A high-profile man accused of rape could lose his anonymity under new laws to be introduced into the Queensland parliament this week.
Queensland is one of the last Australian jurisdictions that prevents a person charged with serious sexual offences from being named until they are committed to stand trial.
Guardian Australia has learned new laws being introduced to change this would be retrospective, meaning accused rapists could be named as soon as the laws come into effect if they continue to face charges.
Committal proceedings for the high-profile man, who is accused of two counts of raping a young woman in October 2021, have been before the Toowoomba magistrates court this year.
A bid by a group of media companies seeking leave to name the accused man was rejected by the court in February as premature.
Last week the court heard lawyers for the accused would seek access to information from his alleged victim’s phone.
He remains on bail and the case will return to court on 28 June.
With a bill expected to be introduced this week, Guardian Australia understands the new Queensland laws are expected to pass in August or September. They would probably take a few months to commence.
The legislative change was one of 188 recommendations from the state’s Women’s Safety and Justice taskforce.
One victim, who was still awaiting a committal hearing more than three and a half years after making a complaint, was quoted in the taskforce’s report regarding the “painful” impact of the anonymity afforded to people charged.
“He can continue his life under protection of the legal system, but we cannot even be told why our committal hearing has been adjourned.

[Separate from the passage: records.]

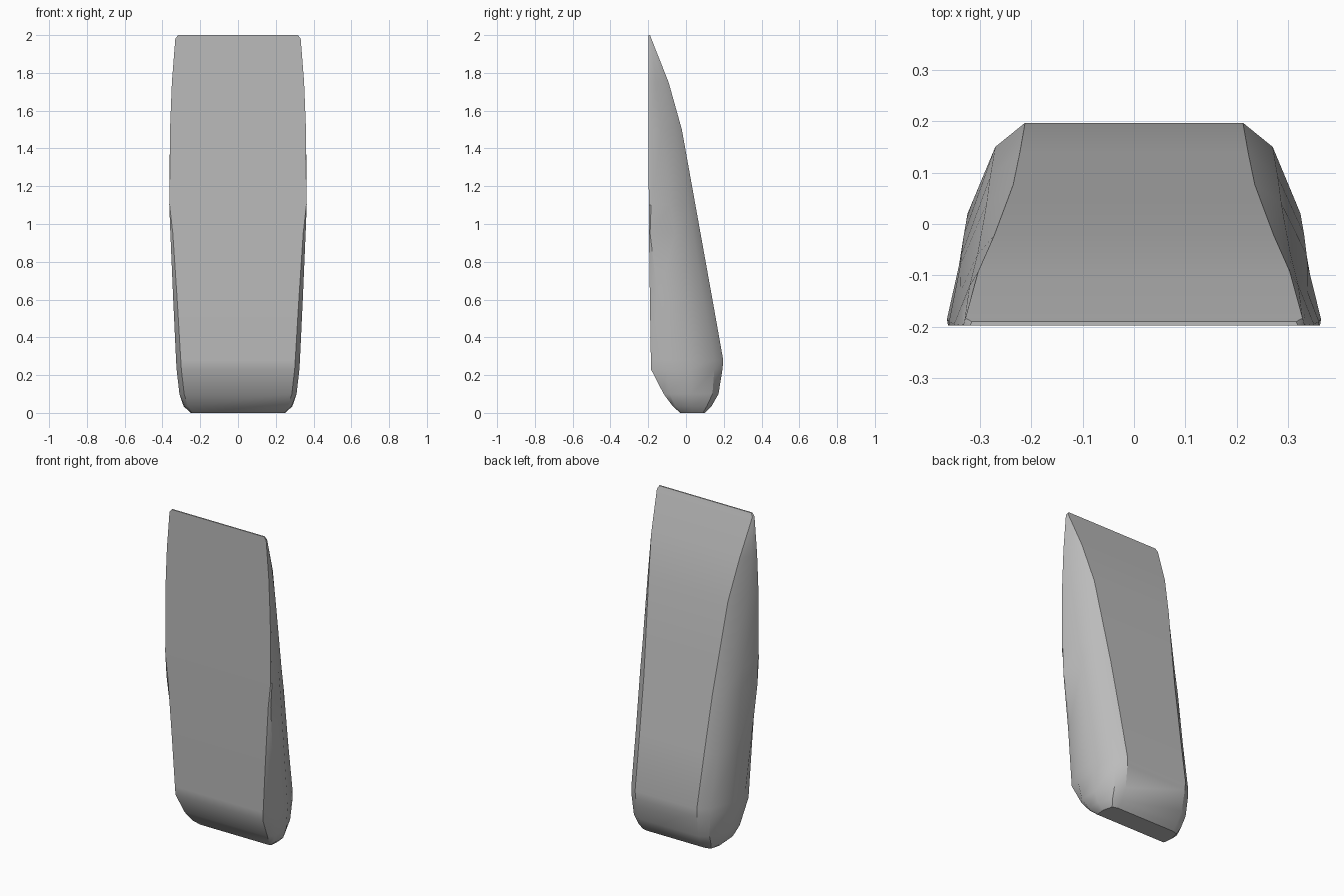
import bpy
import bmesh
from math import radians

cube = bpy.data.objects.get("Cube")
if cube:
    bpy.data.objects.remove(cube)

grey = bpy.data.materials.new("mid grey")
grey.use_nodes = True
colour = (0.5, 0.5, 0.5, 1)
grey.diffuse_color = colour
grey.node_tree.nodes["Principled BSDF"].inputs["Base Color"].default_value = colour

# Half cross-sections from bottom to top: height, then
# front edge, side front edge, side bulge, back shoulder, back edge (x, y)
sections = [
    (0.0, (.24, -.03), (.245, -.02), (.25, .03), (.235, .09), (.2, .1)),
    (0.035, (.265, -.07), (.283, -.055), (.288, .03), (.25, .11), (.2, .135)),
    (0.1, (.285, -.118), (.31, -.085), (.31, .03), (.26, .14), (.205, .172)),
    (0.23, (.3, -.185), (.325, -.105), (.322, .025), (.27, .15), (.21, .193)),
    (0.28, (.303, -.186), (.328, -.11), (.324, .02), (.27, .15), (.212, .197)),
    (0.6, (.322, -.191), (.343, -.148), (.331, -.02), (.28, .092), (.222, .14)),
    (0.95, (.345, -.196), (.358, -.19), (.336, -.06), (.287, .04), (.235, .077)),
    (1.1, (.362, -.197), (.364, -.185), (.338, -.08), (.292, .01), (.245, .05)),
    (1.5, (.36, -.198), (.36, -.19), (.337, -.13), (.305, -.06), (.272, -.022)),
    (1.75, (.35, -.198), (.35, -.194), (.336, -.16), (.32, -.12), (.303, -.092)),
    (1.98, (.332, -.198), (.332, -.196), (.331, -.193), (.33, -.189), (.328, -.183)),
    (2.0, (.318, -.198), (.318, -.197), (.318, -.195), (.317, -.193), (.316, -.19)),
]

# Loft the mirrored sections into one closed body
bm = bmesh.new()
rings = []
for z, *half in sections:
    outline = half + [(-x, y) for x, y in reversed(half)]
    rings.append([bm.verts.new((x, y, z)) for x, y in outline])
for low, high in zip(rings, rings[1:]):
    for i in range(len(low)):
        j = (i + 1) % len(low)
        bm.faces.new((low[i], low[j], high[j], high[i]))
bm.faces.new(rings[0][::-1])
bm.faces.new(rings[-1])
bmesh.ops.recalc_face_normals(bm, faces=bm.faces)

mesh = bpy.data.meshes.new("tapered_body")
bm.to_mesh(mesh)
bm.free()
mesh.materials.append(grey)
body = bpy.data.objects.new("tapered_body", mesh)
bpy.context.collection.objects.link(body)

# Smooth sides with crisp long edges
bpy.ops.object.select_all(action="DESELECT")
body.select_set(True)
bpy.context.view_layer.objects.active = body
bpy.ops.object.shade_smooth_by_angle(angle=radians(32))
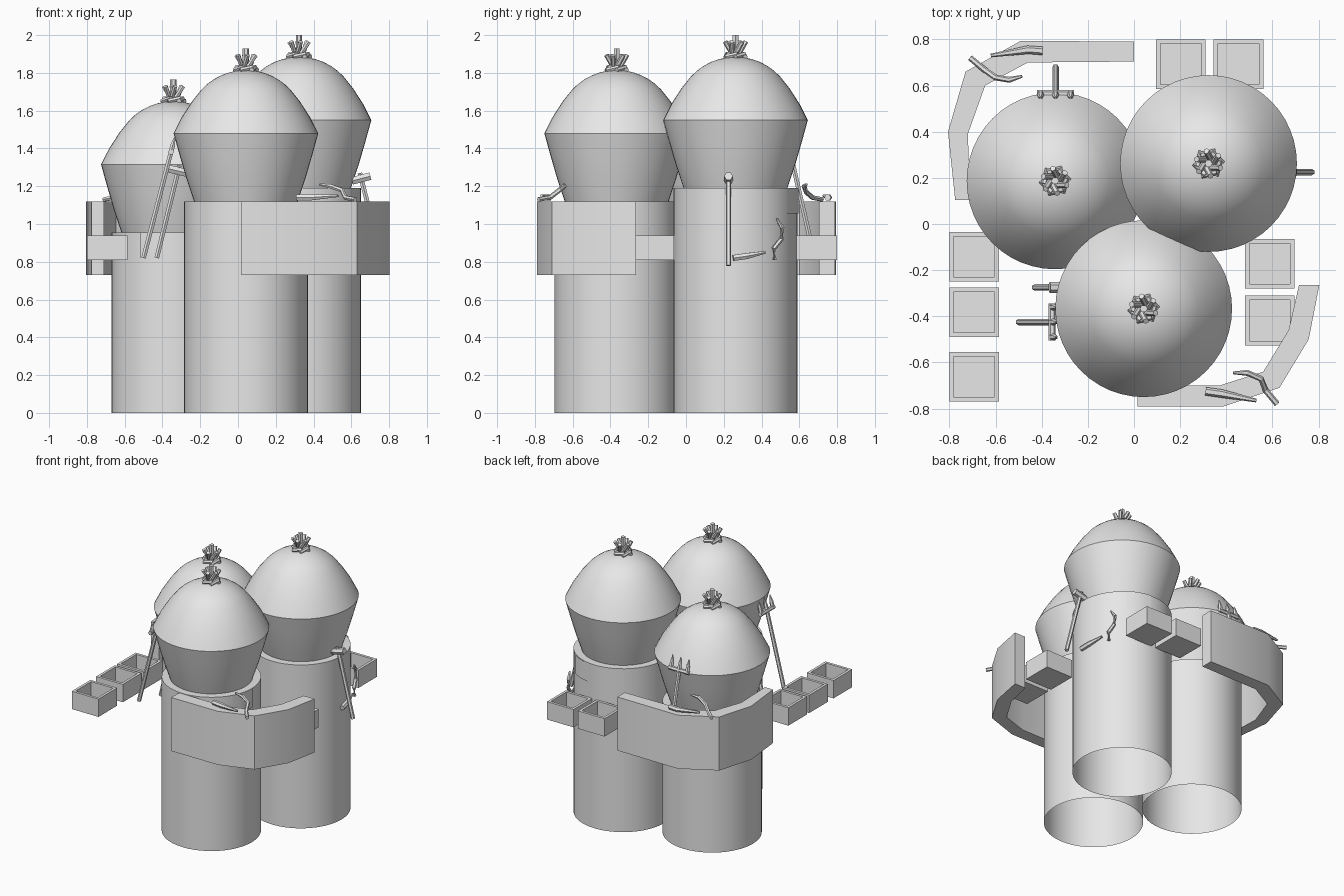
import bpy, bmesh, math
from mathutils import Vector

cube = bpy.data.objects.get("Cube")
if cube:
    bpy.data.objects.remove(cube, do_unlink=True)

grey = bpy.data.materials.new("plain_grey")
grey.use_nodes = True
COLOUR = (0.8, 0.8, 0.8, 1)
grey.diffuse_color = COLOUR
grey.node_tree.nodes["Principled BSDF"].inputs["Base Color"].default_value = COLOUR


def finish(name, bm, smooth=None):
    """Turn a bmesh into a named object, smooth up to an angle in degrees."""
    bmesh.ops.remove_doubles(bm, verts=bm.verts, dist=0.0001)
    bmesh.ops.recalc_face_normals(bm, faces=bm.faces)
    mesh = bpy.data.meshes.new(name)
    bm.to_mesh(mesh)
    bm.free()
    mesh.materials.append(grey)
    ob = bpy.data.objects.new(name, mesh)
    bpy.context.collection.objects.link(ob)
    if smooth:
        bpy.ops.object.select_all(action='DESELECT')
        ob.select_set(True)
        bpy.context.view_layer.objects.active = ob
        bpy.ops.object.shade_smooth_by_angle(angle=math.radians(smooth))
    return ob


def lathe(name, profile, x, y, smooth, steps=48):
    bm = bmesh.new()
    verts = [bm.verts.new((x + r, y, z)) for r, z in profile]
    edges = [bm.edges.new(pair) for pair in zip(verts, verts[1:])]
    bmesh.ops.spin(bm, geom=verts + edges, cent=(x, y, 0), axis=(0, 0, 1),
                   angle=math.tau, steps=steps)
    return finish(name, bm, smooth)


def add_tube(bm, path, radii, sides=6):
    """Sweep a polygon along a path; one radius per point."""
    path = [Vector(p) for p in path]
    rings = []
    for i, p in enumerate(path):
        d = path[min(i + 1, len(path) - 1)] - path[max(i - 1, 0)]
        q = d.to_track_quat('Z', 'Y')
        rings.append([bm.verts.new(p + q @ Vector((
            radii[i] * math.cos(math.tau * k / sides),
            radii[i] * math.sin(math.tau * k / sides), 0))) for k in range(sides)])
    for a, b in zip(rings, rings[1:]):
        for k in range(sides):
            n = (k + 1) % sides
            bm.faces.new((a[k], a[n], b[n], b[k]))
    bm.faces.new(rings[0])
    bm.faces.new(rings[-1])


def polar(x, y, r, deg, z):
    a = math.radians(deg)
    return (x + r * math.cos(a), y + r * math.sin(a), z)


# Towers: open-bottomed drum, bulging roof, bundle of stalks, wall plate
RADIUS = 0.328


def tower(name, x, y, h, plate_from):
    lathe(name + "_drum", [(RADIUS, 0), (RADIUS, h), (0, h)], x, y, 30)
    roof = [(0.275, 0), (0.315, 0.12), (0.35, 0.24), (0.383, 0.36), (0.34, 0.445), (0.285, 0.53)]
    roof += [(0.32 * math.sin(t), 0.375 + 0.32 * math.cos(t))
             for t in (math.radians(63 * (7 - i) / 8) for i in range(8))]
    lathe(name + "_roof", [(r, h + z) for r, z in roof], x, y, 35)

    bm = bmesh.new()
    top = h + 0.69
    for i in range(6):
        a = 60 * i
        # woven collar, then splayed stalks
        add_tube(bm, [polar(x, y, 0.06, a, top + 0.005), polar(x, y, 0.05, a + 75, top + 0.02)],
                 [0.013, 0.013])
        add_tube(bm, [polar(x, y, 0.02, a, top + 0.02), polar(x, y, 0.055, a + 40, top + 0.085)],
                 [0.013, 0.013])
    add_tube(bm, [(x, y, top), (x, y, top + 0.12)], [0.017, 0.017])
    finish(name + "_stalks", bm)

    bm = bmesh.new()
    cols = [[bm.verts.new(polar(x, y, RADIUS + 0.006, plate_from + 6 * i, z))
             for z in (h - 0.135, h)] for i in range(6)]
    for a, b in zip(cols, cols[1:]):
        bm.faces.new((a[0], b[0], b[1], a[1]))
    bmesh.ops.solidify(bm, geom=bm.faces[:], thickness=0.006)
    finish(name + "_wall_plate", bm, 30)


tower("front_tower", 0.042, -0.367, 1.12, -30)
tower("tall_tower", 0.323, 0.262, 1.19, 55)
tower("short_tower", -0.342, 0.187, 0.955, 238)


# Curved screens
def screen(name, outer, inner):
    bm = bmesh.new()
    outline = [bm.verts.new((px, py, 0.73)) for px, py in outer + inner[::-1]]
    n = len(outer)
    faces = [bm.faces.new((outline[i], outline[i + 1], outline[-i - 2], outline[-i - 1]))
             for i in range(n - 1)]
    lifted = bmesh.ops.extrude_face_region(bm, geom=faces, use_keep_orig=True)
    bmesh.ops.translate(bm, vec=(0, 0, 0.39),
                        verts=[v for v in lifted["geom"] if isinstance(v, bmesh.types.BMVert)])
    finish(name, bm, 40)


screen("front_screen",
       [(0.015, -0.79), (0.39, -0.79), (0.63, -0.71), (0.757, -0.50), (0.803, -0.265)],
       [(0.015, -0.70), (0.37, -0.70), (0.56, -0.64), (0.67, -0.46), (0.715, -0.265)])
screen("back_screen",
       [(0, 0.79), (-0.49, 0.794), (-0.73, 0.66), (-0.806, 0.40), (-0.775, 0.105)],
       [(0, 0.704), (-0.46, 0.70), (-0.645, 0.60), (-0.72, 0.39), (-0.71, 0.105)])


# Open boxes
def box(name, x, y):
    bm = bmesh.new()
    bmesh.ops.create_cube(bm, size=1)
    bmesh.ops.scale(bm, vec=(0.215, 0.215, 0.13), verts=bm.verts)
    bmesh.ops.translate(bm, vec=(x, y, 0.875), verts=bm.verts)
    top = [f for f in bm.faces if f.normal.z > 0.9]
    bmesh.ops.inset_region(bm, faces=top, thickness=0.027)
    base = bmesh.ops.extrude_face_region(bm, geom=top)["geom"]
    bmesh.ops.delete(bm, geom=top, context='FACES')
    bmesh.ops.translate(bm, vec=(0, 0, -0.11), verts=[v for v in base if isinstance(v, bmesh.types.BMVert)])
    finish(name, bm)


BOXES = [(0.203, 0.693), (0.453, 0.693), (-0.693, -0.142), (-0.693, -0.382),
         (-0.693, -0.662), (0.588, -0.172), (0.588, -0.418)]
for i, (bx, by) in enumerate(BOXES):
    box(f"open_box_{i + 1}", bx, by)


# Leaning tools
def fork(name, foot, top, side):
    foot, top, side = Vector(foot), Vector(top), Vector(side)
    up = (top - foot).normalized()
    bm = bmesh.new()
    add_tube(bm, [foot, top], [0.014, 0.014])
    add_tube(bm, [top - side * 0.08, top + side * 0.08], [0.015, 0.015])
    for s in (-0.065, 0, 0.065):
        base = top + side * s
        add_tube(bm, [base, base + up * 0.04, base + up * 0.09], [0.015, 0.014, 0.002])
    finish(name, bm)


def hammer(name, foot, top):
    foot, top = Vector(foot), Vector(top)
    up = (top - foot).normalized()
    across = Vector((up.z, 0, -up.x)) * 0.05
    head = top - up * 0.03
    bm = bmesh.new()
    add_tube(bm, [foot, top], [0.014, 0.014])
    add_tube(bm, [head - across, head + across], [0.023, 0.023])
    finish(name, bm)


fork("back_fork", (-0.34, 0.68, 0.82), (-0.34, 0.565, 1.32), (1, 0, 0))
fork("side_fork", (-0.50, -0.425, 0.82), (-0.355, -0.425, 1.38), (0, 1, 0))
hammer("side_hammer", (-0.43, -0.275, 0.82), (-0.31, -0.275, 1.31))
hammer("tall_tower_hammer", (0.77, 0.225, 0.78), (0.645, 0.225, 1.27))


# Sickles: thick grip, thin neck, curved blade
def sickle(name, handle, blade):
    bm = bmesh.new()
    add_tube(bm, handle, [0.018, 0.018, 0.008][:len(handle)])
    add_tube(bm, blade, [0.013] * (len(blade) - 1) + [0.006])
    finish(name, bm)


sickle("front_sickle",
       [(0.31, -0.725, 1.14), (0.38, -0.735, 1.14), (0.53, -0.765, 1.15)],
       [(0.62, -0.78, 1.13), (0.57, -0.72, 1.14), (0.55, -0.67, 1.18), (0.49, -0.645, 1.2), (0.43, -0.645, 1.21)])
sickle("back_sickle",
       [(-0.395, 0.75, 1.14), (-0.46, 0.755, 1.14), (-0.62, 0.73, 1.15)],
       [(-0.71, 0.72, 1.13), (-0.65, 0.67, 1.14), (-0.60, 0.635, 1.17), (-0.54, 0.625, 1.2), (-0.485, 0.64, 1.21)])
sickle("wall_sickle",
       [(0.665, 0.25, 0.82), (0.655, 0.32, 0.83), (0.63, 0.42, 0.85)],
       [(0.61, 0.47, 0.81), (0.61, 0.465, 0.87), (0.595, 0.505, 0.92), (0.59, 0.51, 0.98), (0.60, 0.48, 1.03)])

The imbalance in this system is astounding.”
The former attorney general Shannon Fentiman – now Queensland’s health minister after a cabinet reshuffle last week – said she was “looking forward” to the introduction of the “significant piece of legislation”.
“I’m really proud of the reform from the Women’s Safety and Justice taskforce and overhauling our criminal justice system, and I will be there to see all of that implemented,” she said.
Victims or accused perpetrators would still be able to make an application to the court not to be named.
Guardian Australia has contacted the lawyer of the Toowoomba man for comment.